** GOAL OF THE EXERCISE **
The full text of the records below, minus any pictures, should be given back word for word.
== MATERIAL FOR THIS EXERCISE
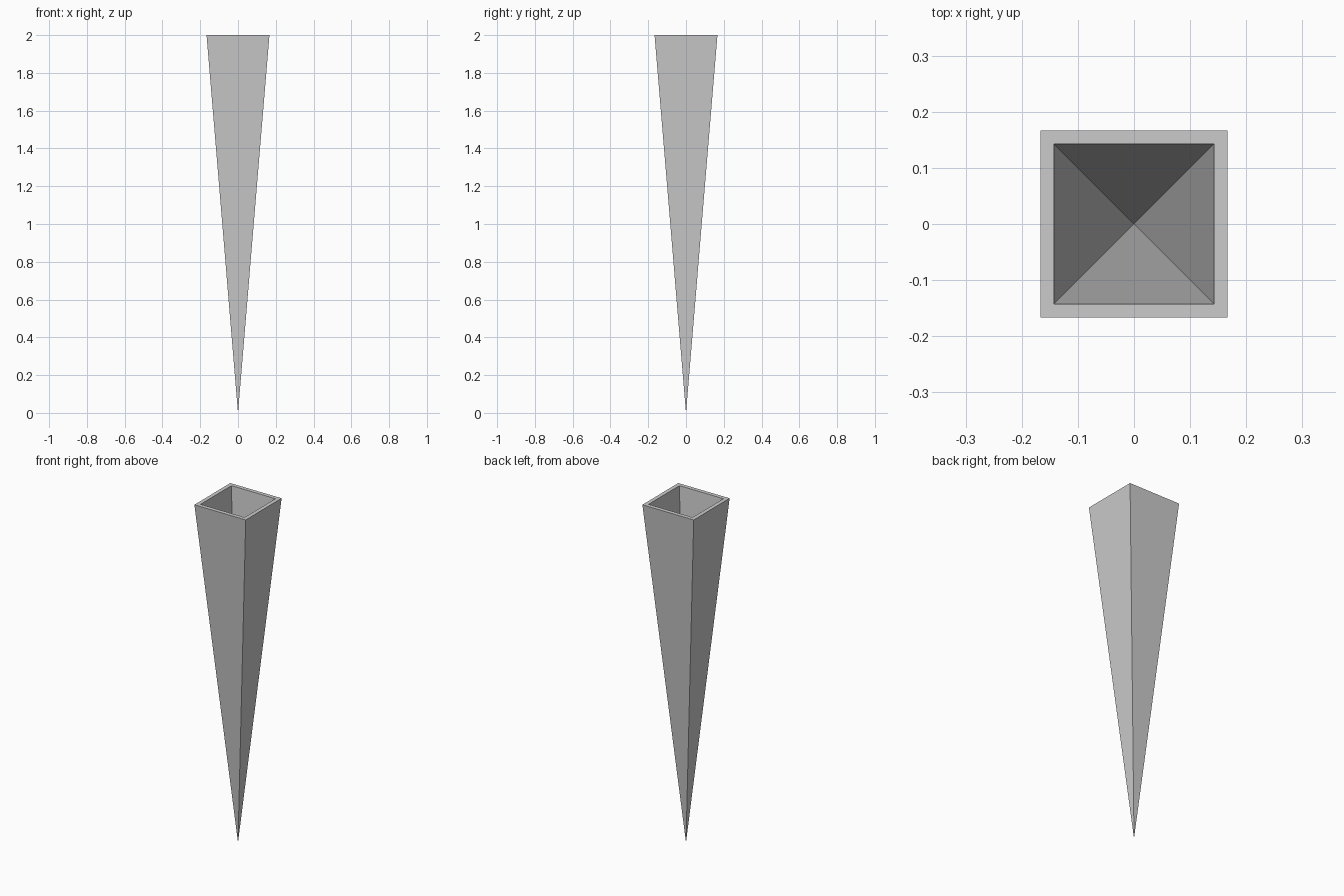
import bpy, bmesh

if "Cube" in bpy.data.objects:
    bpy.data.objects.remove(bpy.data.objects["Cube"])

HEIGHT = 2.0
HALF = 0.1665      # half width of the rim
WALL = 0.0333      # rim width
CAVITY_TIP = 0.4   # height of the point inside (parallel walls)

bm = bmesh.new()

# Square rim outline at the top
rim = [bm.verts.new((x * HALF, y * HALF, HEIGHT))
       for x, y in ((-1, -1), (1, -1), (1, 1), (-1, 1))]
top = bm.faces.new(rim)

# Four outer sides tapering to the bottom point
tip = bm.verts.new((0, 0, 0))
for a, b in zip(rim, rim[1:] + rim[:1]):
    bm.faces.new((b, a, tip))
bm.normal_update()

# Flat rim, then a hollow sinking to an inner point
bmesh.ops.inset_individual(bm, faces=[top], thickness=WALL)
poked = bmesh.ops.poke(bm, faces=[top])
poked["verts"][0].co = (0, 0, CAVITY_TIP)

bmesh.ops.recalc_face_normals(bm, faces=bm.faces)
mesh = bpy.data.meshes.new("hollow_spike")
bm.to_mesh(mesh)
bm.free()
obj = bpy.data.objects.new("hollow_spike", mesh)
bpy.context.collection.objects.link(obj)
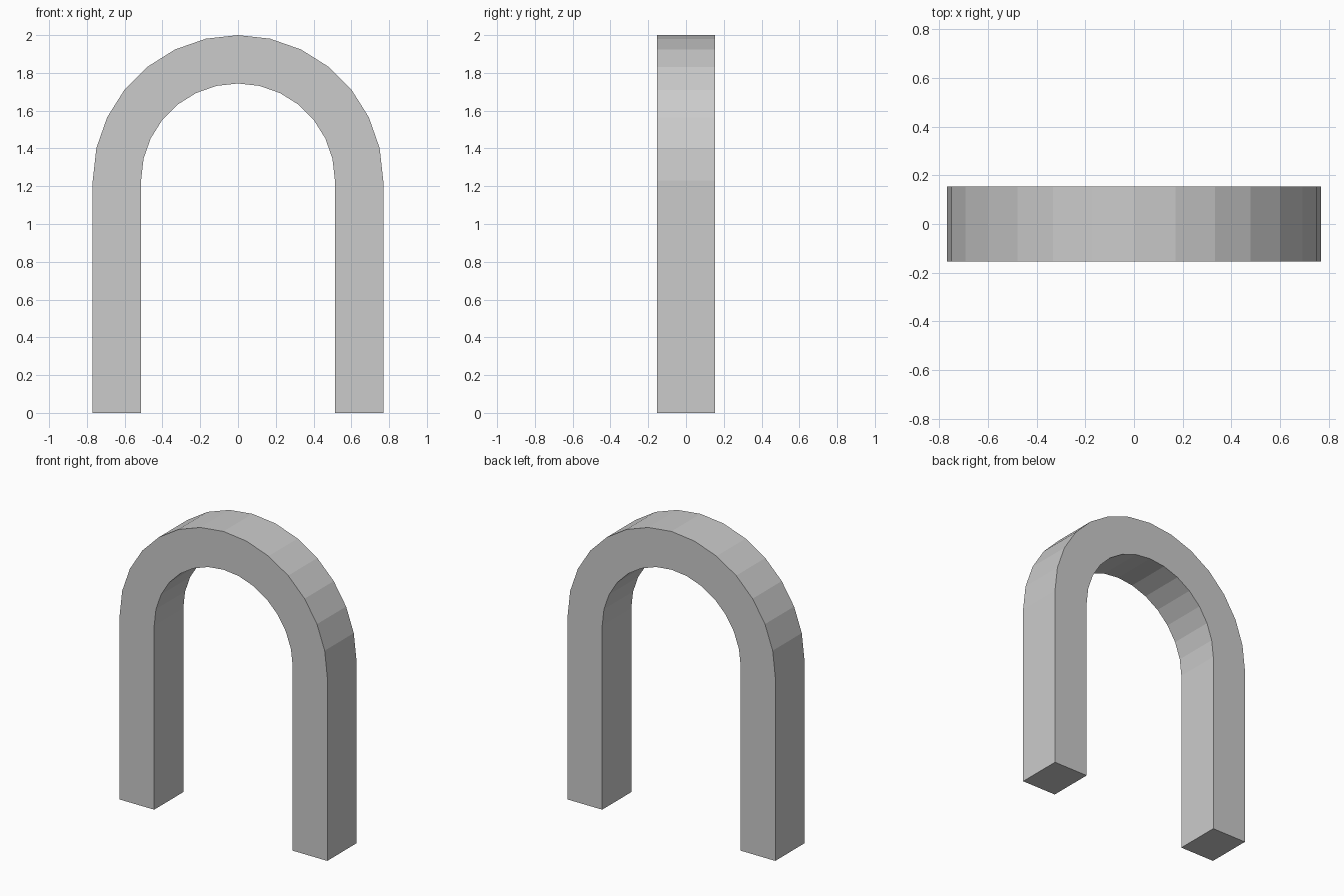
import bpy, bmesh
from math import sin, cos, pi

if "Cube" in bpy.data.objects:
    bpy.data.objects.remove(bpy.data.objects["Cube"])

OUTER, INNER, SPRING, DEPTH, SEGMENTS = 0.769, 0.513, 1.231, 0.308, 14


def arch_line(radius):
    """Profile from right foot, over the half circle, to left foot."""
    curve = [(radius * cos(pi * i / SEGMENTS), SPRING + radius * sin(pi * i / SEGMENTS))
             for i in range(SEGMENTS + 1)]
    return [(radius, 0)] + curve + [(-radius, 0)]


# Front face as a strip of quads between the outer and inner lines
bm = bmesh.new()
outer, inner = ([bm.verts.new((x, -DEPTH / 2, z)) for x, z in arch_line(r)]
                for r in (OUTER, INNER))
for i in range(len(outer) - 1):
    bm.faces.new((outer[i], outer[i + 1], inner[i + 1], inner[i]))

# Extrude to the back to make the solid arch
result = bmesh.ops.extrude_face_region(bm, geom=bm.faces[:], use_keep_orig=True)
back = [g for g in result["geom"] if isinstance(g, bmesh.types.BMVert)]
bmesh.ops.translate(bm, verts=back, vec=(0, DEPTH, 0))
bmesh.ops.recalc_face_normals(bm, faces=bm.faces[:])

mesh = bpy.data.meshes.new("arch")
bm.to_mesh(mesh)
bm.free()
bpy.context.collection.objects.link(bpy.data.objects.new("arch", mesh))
====
** RESULT OF THIS EXERCISE **
import bpy, bmesh

if "Cube" in bpy.data.objects:
    bpy.data.objects.remove(bpy.data.objects["Cube"])

HEIGHT = 2.0
HALF = 0.1665      # half width of the rim
WALL = 0.0333      # rim width
CAVITY_TIP = 0.4   # height of the point inside (parallel walls)

bm = bmesh.new()

# Square rim outline at the top
rim = [bm.verts.new((x * HALF, y * HALF, HEIGHT))
       for x, y in ((-1, -1), (1, -1), (1, 1), (-1, 1))]
top = bm.faces.new(rim)

# Four outer sides tapering to the bottom point
tip = bm.verts.new((0, 0, 0))
for a, b in zip(rim, rim[1:] + rim[:1]):
    bm.faces.new((b, a, tip))
bm.normal_update()

# Flat rim, then a hollow sinking to an inner point
bmesh.ops.inset_individual(bm, faces=[top], thickness=WALL)
poked = bmesh.ops.poke(bm, faces=[top])
poked["verts"][0].co = (0, 0, CAVITY_TIP)

bmesh.ops.recalc_face_normals(bm, faces=bm.faces)
mesh = bpy.data.meshes.new("hollow_spike")
bm.to_mesh(mesh)
bm.free()
obj = bpy.data.objects.new("hollow_spike", mesh)
bpy.context.collection.objects.link(obj)
import bpy, bmesh
from math import sin, cos, pi

if "Cube" in bpy.data.objects:
    bpy.data.objects.remove(bpy.data.objects["Cube"])

OUTER, INNER, SPRING, DEPTH, SEGMENTS = 0.769, 0.513, 1.231, 0.308, 14


def arch_line(radius):
    """Profile from right foot, over the half circle, to left foot."""
    curve = [(radius * cos(pi * i / SEGMENTS), SPRING + radius * sin(pi * i / SEGMENTS))
             for i in range(SEGMENTS + 1)]
    return [(radius, 0)] + curve + [(-radius, 0)]


# Front face as a strip of quads between the outer and inner lines
bm = bmesh.new()
outer, inner = ([bm.verts.new((x, -DEPTH / 2, z)) for x, z in arch_line(r)]
                for r in (OUTER, INNER))
for i in range(len(outer) - 1):
    bm.faces.new((outer[i], outer[i + 1], inner[i + 1], inner[i]))

# Extrude to the back to make the solid arch
result = bmesh.ops.extrude_face_region(bm, geom=bm.faces[:], use_keep_orig=True)
back = [g for g in result["geom"] if isinstance(g, bmesh.types.BMVert)]
bmesh.ops.translate(bm, verts=back, vec=(0, DEPTH, 0))
bmesh.ops.recalc_face_normals(bm, faces=bm.faces[:])

mesh = bpy.data.meshes.new("arch")
bm.to_mesh(mesh)
bm.free()
bpy.context.collection.objects.link(bpy.data.objects.new("arch", mesh))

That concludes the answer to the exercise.